And our cruel retributive justice system is not just inhumane—it is also ineffective. Despite our drastic rate of incarceration, we have yet to see any corresponding decrease in crime. In fact, many countries that are much less “tough on crime” do a much better job at preventing it. Norway imprisons just 10 percent per capita as much as we do, but only 20 percent of their ex-convicts are rearrested in the five years following their release, compared to the 76.6 percent recidivism rate in the U.S. Norway’s system utilizes restorative justice; instead of punishing prisoners, it rehabilitates them. The system focuses on providing life skills to the inmates, who are able to move freely through their facilities. With this privilege, they take classes, pursue hobbies, and enjoy recreational activities. Many other countries have embraced these lenient restorative justice methods and have consequently seen similar decreases in recidivism rates. Thus, beyond treating offenders with the dignity and compassion that any human deserves, rehabilitative programs also more effectively reduce crime.
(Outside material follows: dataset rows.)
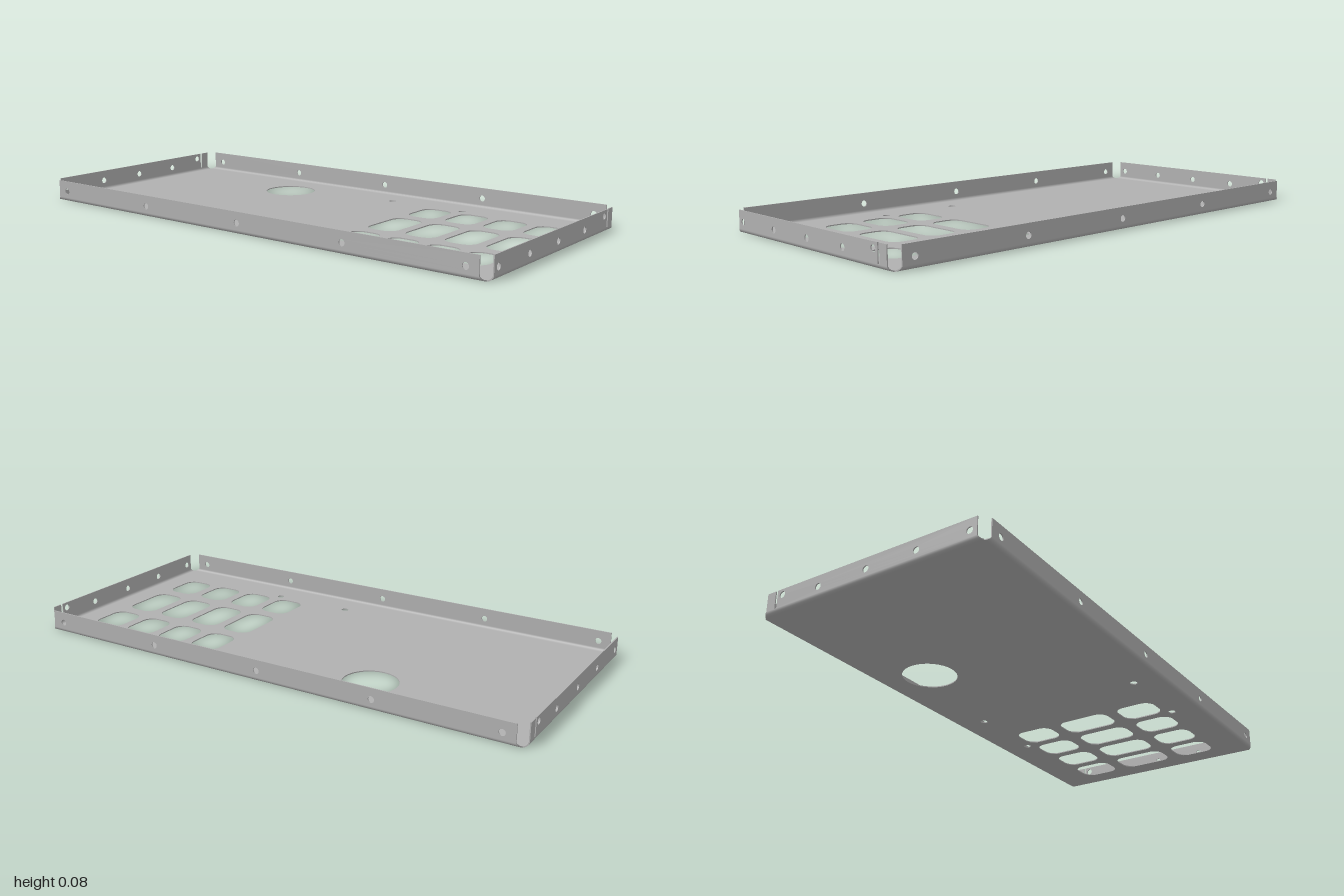
import * as THREE from 'three';

const W = 0.457, L = 1, H = 0.081; // half width, half length, height
const T = 0.004, R = 0.015;        // sheet thickness, outer bend radius
const metal = new THREE.MeshStandardMaterial({ color: 0xb0b0b0 });
metal.name = 'sheet metal grey';

function mesh(geometry, name) {
  const m = new THREE.Mesh(geometry, metal);
  m.name = name;
  return m;
}

function circle(x, y, r) {
  return new THREE.Path().absarc(x, y, r, 0, Math.PI * 2, true);
}

function roundedSlot(x, y, w, h, r) {
  const p = new THREE.Path(), a = w / 2 - r, b = h / 2 - r, q = Math.PI / 2;
  p.absarc(x + a, y + b, r, 0, q);
  p.absarc(x - a, y + b, r, q, 2 * q);
  p.absarc(x - a, y - b, r, 2 * q, 3 * q);
  p.absarc(x + a, y - b, r, 3 * q, 4 * q);
  p.closePath();
  return p;
}

function plate(shape) {
  return new THREE.ExtrudeGeometry(shape, { depth: T, bevelEnabled: false, curveSegments: 16 });
}

// Quarter-round bend along x, narrowing from the floor edge to the flange
function bendGeometry(floorHalf, flangeHalf) {
  const pos = [], nor = [], idx = [], n = 8;
  const add = (x, y, z, nx, ny, nz) => { pos.push(x, y, z); nor.push(nx, ny, nz); };
  const ring = (i, r) => {
    const a = i / n * Math.PI / 2;
    return [R - r * Math.cos(a), r * Math.sin(a), Math.cos(a), Math.sin(a),
      floorHalf + (flangeHalf - floorHalf) * i / n];
  };
  for (const [r, s] of [[R, 1], [R - T, -1]]) { // outer and inner skins
    const base = pos.length / 3;
    for (let i = 0; i <= n; i++) {
      const [y, z, c, d, h] = ring(i, r);
      add(-h, y, z, 0, -c * s, d * s);
      add(h, y, z, 0, -c * s, d * s);
      if (i === n) break;
      const a = base + i * 2;
      if (s > 0) idx.push(a, a + 1, a + 3, a, a + 3, a + 2);
      else idx.push(a, a + 3, a + 1, a, a + 2, a + 3);
    }
  }
  for (const s of [-1, 1]) { // end edges
    const base = pos.length / 3;
    for (let i = 0; i <= n; i++) {
      for (const r of [R, R - T]) {
        const [y, z, , , h] = ring(i, r);
        add(s * h, y, z, s, 0, 0);
      }
      if (i === n) break;
      const a = base + i * 2;
      if (s > 0) idx.push(a, a + 1, a + 3, a, a + 3, a + 2);
      else idx.push(a, a + 3, a + 1, a, a + 2, a + 3);
    }
  }
  const g = new THREE.BufferGeometry();
  g.setAttribute('position', new THREE.Float32BufferAttribute(pos, 3));
  g.setAttribute('normal', new THREE.Float32BufferAttribute(nor, 3));
  g.setIndex(idx);
  return g;
}

// Upright wall with its bend, facing local +z; slot is [x0, x1] or null
function wall(name, floorHalf, flangeHalf, distance, angle, holes, slot) {
  const s = new THREE.Shape();
  s.moveTo(-flangeHalf, R);
  s.lineTo(flangeHalf, R);
  s.lineTo(flangeHalf, H);
  if (slot) {
    s.lineTo(slot[1], H);
    s.lineTo(slot[1], R + 0.001);
    s.lineTo(slot[0], R + 0.001);
    s.lineTo(slot[0], H);
  }
  s.lineTo(-flangeHalf, H);
  s.closePath();
  for (const [x, y] of holes) s.holes.push(circle(x, y, 0.012));

  const g = new THREE.Group();
  g.name = name;
  const flange = mesh(plate(s), name + 'Flange');
  flange.position.z = distance - T;
  const bend = mesh(bendGeometry(floorHalf, flangeHalf), name + 'Bend');
  bend.position.z = distance - R;
  g.add(flange, bend);
  g.rotation.y = angle;
  return g;
}

export function createModel() {
  const model = new THREE.Group();
  model.name = 'sheetMetalCover';
  const fx = W - R, fz = L - R;

  // Floor panel, drawn with shape y = -z
  const floor = new THREE.Shape();
  floor.moveTo(-fx, -fz);
  floor.lineTo(fx, -fz);
  floor.lineTo(fx, fz);
  floor.lineTo(-fx, fz);
  floor.closePath();
  floor.holes.push(circle(0.258, 0.346, 0.102));
  for (const x of [-0.343, 0.343])
    for (const z of [0.116, 0.437]) floor.holes.push(circle(x, -z, 0.014));
  // Keypad openings
  for (let row = 0; row < 4; row++)
    for (const [x, w] of [[-0.235, 0.16], [0, 0.217], [0.235, 0.16]])
      floor.holes.push(roundedSlot(x, -(0.36 + row * 0.16), w, 0.124, 0.042));
  const floorMesh = mesh(plate(floor), 'floorPanel');
  floorMesh.rotation.x = -Math.PI / 2;
  model.add(floorMesh);

  // End walls: the tab slot lies on the +x side of both
  const endHoles = [[-0.4, 0.04], [-0.2, 0.04], [0, 0.04], [0.2, 0.04], [0.36, 0.06]];
  model.add(wall('frontWall', fx, 0.427, L, 0, endHoles, [0.382, 0.391]));
  model.add(wall('backWall', fx, 0.427, L, Math.PI,
    endHoles.map(([x, y]) => [-x, y]), [-0.391, -0.382]));

  // Side walls
  const sideHoles = [-0.92, -0.46, 0, 0.46, 0.92].map((x) => [x, 0.04]);
  model.add(wall('leftWall', fz, 0.967, W, Math.PI / 2, sideHoles, null));
  model.add(wall('rightWall', fz, 0.967, W, -Math.PI / 2, sideHoles, null));
  return model;
}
The U.S. already has successful restorative justice pilot programs. The Bard Prison Initiative has given prisoners the opportunity to receive a college education, with considerable success. Eighty-five percent of inmates who have gone through the program found employment within the first two months, and less than three percent have returned to prison. Restorative Justice for Oakland Youth works to prevent juveniles from ending up in prison in the first place by working within schools and juvenile detention centers to provide education and technical assistants. In schools where the program was implemented, suspensions fell to 87 percent and expulsions fell to zero. But, despite these encouraging results, the federal government has restricted pell grant funding to all programs like the BPI because most people are reluctant to spend taxpayer money on prisoners. However, the cost of restorative justice programs is far less than that of our current prolonged sentence policies.

Thus, the consequences of retributive justice, as well as the benefits of rehabilitative justice, necessitate immediate action. America must fully extract the unjust principle of retribution from the foundation of our justice system and replace it with a compassionate system that works for people, not punishments. To that end, the government should reinstitute and expand education in prison, alongside employment programs, counseling programs, and other forms of rehabilitation that allow for increased ease of reentry into society. The burden of doing so shouldn’t fall onto nonprofits, who lack the scale to tackle this enormous problem.

America must consider the rights of criminals when developing the solution to mass incarceration. We should reverse the retributive, tough-on-crime policies that have deprived hundreds of thousands of their freedoms and create a justice system that protects society by rehabilitating prisoners. Because if universal human rights don’t apply to the worst among us, they aren’t universal at all.